When we recently surveyed hundreds of executives on sustainability, we started with a simple question: Are leaders doing enough? While many board chairs, CEOs, CFOs and CSOs shared stories of progress, they also noted that much more needs to be done to ensure our world is sustained for generations to come.
Based on our survey data and interviews with leaders from the study, titled Creating a Sustainable World: Are leaders doing enough?, we developed a practical list of four steps companies can take now to make progress on their sustainability goals:
1. Tap into your personal consciousness and link sustainability to your own purpose.
Our survey reveals that a single person owns the sustainability agenda in most companies (68%). But regardless of who is accountable for the work, executives and board leaders must convey the importance of an organization-wide (and personal) commitment to sustainability and ensure that every employee understands what part they can play in their daily work.
Change stems from the top, and the leaders who are instrumental to a culture of sustainability are typically those who display a personal commitment for the work. “I think it's a responsibility for all of us as directors to understand what's going on. We all have to be committed to this equally and be prepared to spend time reading, being involved in webinars, and spending time with the executives around what they're doing,” notes SunLife Financial Inc. Chair Bill Anderson. These leaders also are purposeful and tend to naturally gravitate towards an ESG agenda. “It goes to a deeper part of yourself in a way,” says Erik Berglöf, Chief Economist of Asian Infrastructure Investment Bank. “You feel like you are fighting for something that is greater than just being successful in a market or pushing a particular brand.”
2. Ensure you have the needed expertise and perspectives at the board-level.
Most of our survey respondents (82%) were confident in their board’s ability to monitor sustainability threats and opportunities. Among the 18 percent who expressed concern, the top reason was the lack of relevant skills among board members. This may change in the future, as one of the leaders we spoke with predicted boards will add a sustainability competency to their board matrix. “This attribute might focus on direct experience designing or leading sustainability initiatives, with backgrounds reflecting applicable technical skills, environmental, health and safety management backgrounds, or simply what it takes to build and implement a long-term vision for an enterprise-wide sustainability journey,” said Mark Hershey, SVP, General Counsel and Executive Sponsor for Sustainability of Armstrong World Industries.
If you do not have a director who brings that expertise, ensure you have external experts who can bring both data and context. Our survey showed that 26 percent of respondents make use of external advisors to further understand ESG issues.
3. Align on the metrics you want to use over the long term.
Companies have a multitude of options for how they are tracking and measuring ESG progress. Without a universal standard, there is no right or wrong choice, but companies must commit to their framework and KPIs of choice and consistently benchmark themselves across those areas. Setting targets is one way of tracking—86 percent of survey respondents have signed up for ESG targets, which is a strong indication that companies are headed in the right direction. We’d encourage leaders to hit those targets and then scale up for the next challenge, and that may include dedicating resources and people to carry out the work over the long term. What will set companies apart is the willingness to lead—rather than simply trying not to lose. This is a space where leaders cannot have all the answers and must be willing to take some leaps of faith to enact real change.

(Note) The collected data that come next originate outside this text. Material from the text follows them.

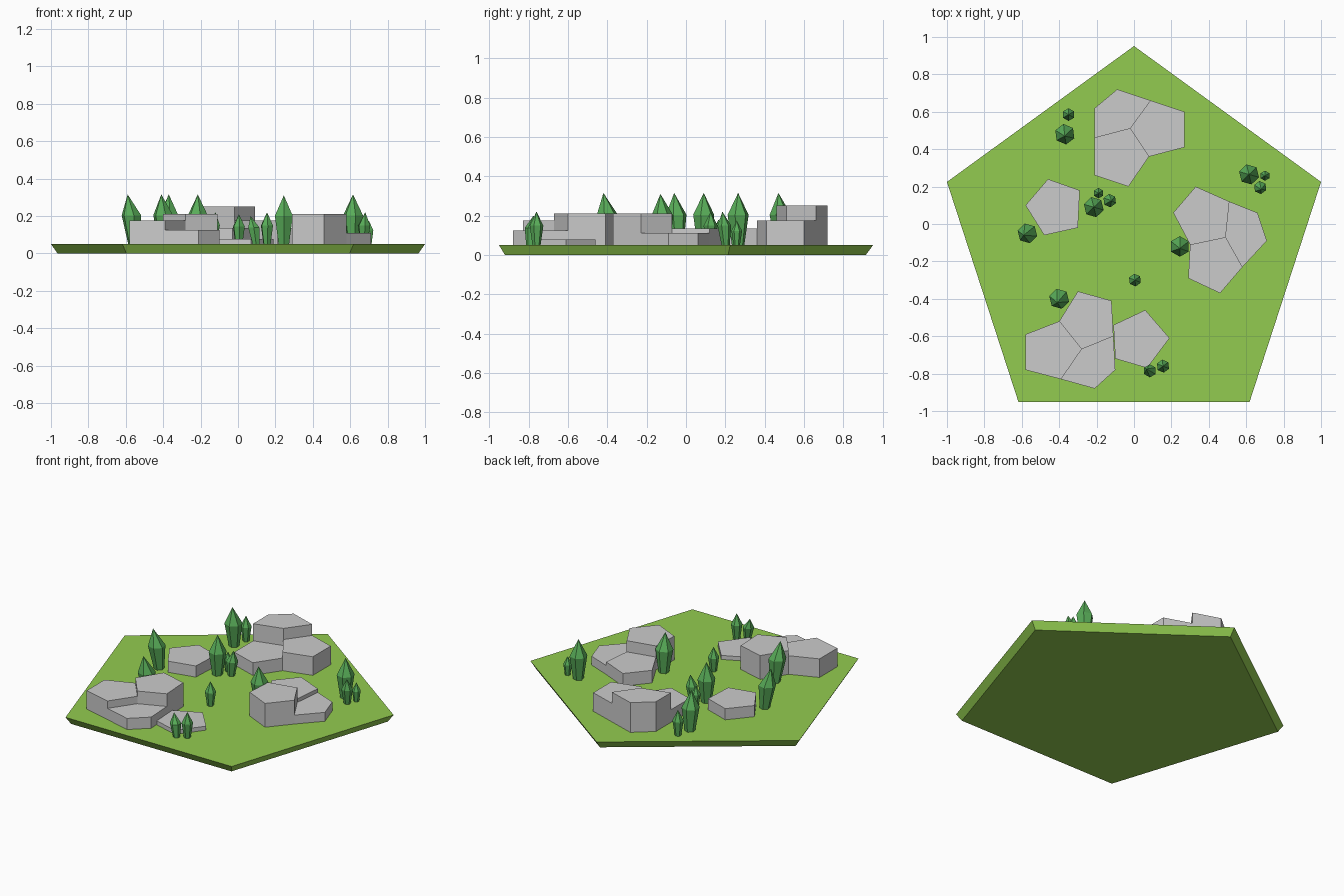
import bpy, math
from mathutils import Vector

if "Cube" in bpy.data.objects:
    bpy.data.objects.remove(bpy.data.objects["Cube"])


def material(name, color):
    m = bpy.data.materials.new(name)
    m.diffuse_color = (*color, 1)
    m.use_nodes = True
    m.node_tree.nodes["Principled BSDF"].inputs["Base Color"].default_value = m.diffuse_color
    return m


def loft(name, rings, mat=None, tip=None):
    """Closed solid through equal-length rings, optionally ending in a point."""
    n = len(rings[0])
    verts = [p for r in rings for p in r]
    faces = [tuple(reversed(range(n)))]
    for k in range(len(rings) - 1):
        a, b = k * n, (k + 1) * n
        faces += [(a + i, a + (i + 1) % n, b + (i + 1) % n, b + i) for i in range(n)]
    last = (len(rings) - 1) * n
    if tip is None:
        faces.append(tuple(range(last, last + n)))
    else:
        verts.append(tip)
        faces += [(last + i, last + (i + 1) % n, len(verts) - 1) for i in range(n)]
    me = bpy.data.meshes.new(name)
    me.from_pydata(verts, [], faces)
    ob = bpy.data.objects.new(name, me)
    bpy.context.collection.objects.link(ob)
    if mat:
        me.materials.append(mat)
    return ob


def ring(x, y, z, r, n, phase):
    return [(x + r * math.cos(phase + math.tau * i / n),
             y + r * math.sin(phase + math.tau * i / n), z) for i in range(n)]


grass = material("grass", (0.29, 0.60, 0.08))
leaf = material("leaf", (0.10, 0.42, 0.10))
GROUND = 0.05

# Pentagonal ground slab, tapering towards the underside
R = 1.0515
loft("ground_slab", [ring(0, -0.1, 0, R * 0.965, 5, math.pi / 2),
                     ring(0, -0.1, GROUND, R, 5, math.pi / 2)], grass)


# Flat-topped pentagonal rocks
def rock(name, top, pts):
    area = sum(a[0] * b[1] - b[0] * a[1] for a, b in zip(pts, pts[1:] + pts[:1]))
    if area < 0:
        pts = pts[::-1]
    loft(name, [[(x, y, z) for x, y in pts] for z in (GROUND - 0.005, top)])


# Clusters: hub point, three spokes, two outer points between neighbouring spokes
def cluster(name, hub, spokes, outer, heights):
    for i in range(3):
        rock(f"{name}_{i + 1}", heights[i],
             [hub, spokes[i], *outer[i], spokes[(i + 1) % 3]])


cluster("back_rock", (-0.02, 0.51),
        [(-0.21, 0.46), (0.09, 0.66), (0.08, 0.36)],
        [[(-0.21, 0.62), (-0.09, 0.72)], [(0.27, 0.60), (0.27, 0.41)],
         [(-0.03, 0.20), (-0.21, 0.26)]], (0.25, 0.175, 0.135))
cluster("right_rock", (0.49, -0.07),
        [(0.30, -0.11), (0.51, 0.12), (0.58, -0.23)],
        [[(0.21, 0.06), (0.33, 0.20)], [(0.66, 0.06), (0.71, -0.09)],
         [(0.46, -0.37), (0.29, -0.29)]], (0.135, 0.11, 0.21))
cluster("front_rock", (-0.28, -0.67),
        [(-0.39, -0.83), (-0.40, -0.52), (-0.11, -0.60)],
        [[(-0.58, -0.78), (-0.58, -0.59)], [(-0.30, -0.36), (-0.12, -0.41)],
         [(-0.10, -0.78), (-0.21, -0.88)]], (0.175, 0.21, 0.125))
rock("low_rock", 0.077, [(-0.11, -0.54), (0.06, -0.46), (0.19, -0.61),
                         (0.07, -0.77), (-0.10, -0.72)])
rock("left_rock", 0.125, [(-0.58, 0.10), (-0.46, 0.24), (-0.29, 0.18),
                          (-0.30, -0.02), (-0.48, -0.06)])

# Six-sided trees: x, y, radius, top height, lean of the tip in x and y
trees = [
    (-0.35, 0.585, 0.034, 0.22, 0, 0), (-0.37, 0.48, 0.055, 0.315, 0, -0.01),
    (-0.215, 0.09, 0.055, 0.315, 0, 0), (-0.19, 0.165, 0.028, 0.18, 0, 0),
    (-0.13, 0.125, 0.036, 0.22, 0.01, 0), (-0.57, -0.05, 0.054, 0.315, -0.02, -0.01),
    (0.245, -0.12, 0.055, 0.31, 0, -0.01), (0.005, -0.30, 0.034, 0.21, 0, 0),
    (-0.40, -0.40, 0.055, 0.315, -0.01, -0.02), (0.085, -0.785, 0.035, 0.20, -0.018, 0.01),
    (0.155, -0.76, 0.035, 0.22, 0, 0), (0.615, 0.265, 0.055, 0.315, 0, 0),
    (0.70, 0.258, 0.027, 0.175, 0, 0), (0.675, 0.195, 0.035, 0.22, 0.005, -0.01)]
for i, (x, y, r, top, lx, ly) in enumerate(trees):
    h = top - GROUND
    phase = math.radians(30 + 7 * (i % 3))
    loft(f"tree_{i + 1}",
         [ring(x - lx * 0.7, y - ly * 0.7, GROUND - 0.005, r * 0.58, 6, phase),
          ring(x, y, GROUND + h * 0.58, r, 6, phase)],
         leaf, (x + lx, y + ly, top))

4. Employ a CSO and empower your entire organization to create change.
The complexities of embedding sustainability into the core of your business strategy and decision-making requires having a leader fully dedicated to its success. CSOs are often the missing link between connecting business and sustainability goals for organizations. “As someone who has led companies in that transformation to become a more sustainable business, you've always got to strike that balance between challenging the business and asking those tough questions and pushing, without losing credibility because you're seen as out of touch with the business reality,” explained Michael Kobori, CSO of Starbucks Coffee Co.
While appointing a CSO is a starting point, executive teams must also empower others in the organization to take responsibility. “One single person cannot make anything happen on their own. He or she can only drive the agenda with significant and broad support from the entire group of staff,” notes Amy Fong, COO of FountainVest. That also includes helping employees connect with the companies’ long-term environmental, social and governance (ESG) plans. “It's important to find ways for employees to feel like they're a part of that journey. In the work they do in R&D on innovation, in the work they do in supply chain operations to improve things, in the work they do in marketing to get consumers to understand the benefits, in the little things they do every day inside their own operations to make it operate a bit greener,” said Rich Lesser, chair of BCG.
Creating sustainable companies requires a long-term commitment—and the journey can take years or even decades. Our survey respondents mostly aimed to achieve their goals in the next 3-5 years (33%) or 5-10 years (37%), while 20 percent noted it would take 10+ years. Regardless of where your company is on its sustainability journey, the steps above can act as starting points or benchmarks of progress. Our collective action will be what truly creates a more sustainable world for us all.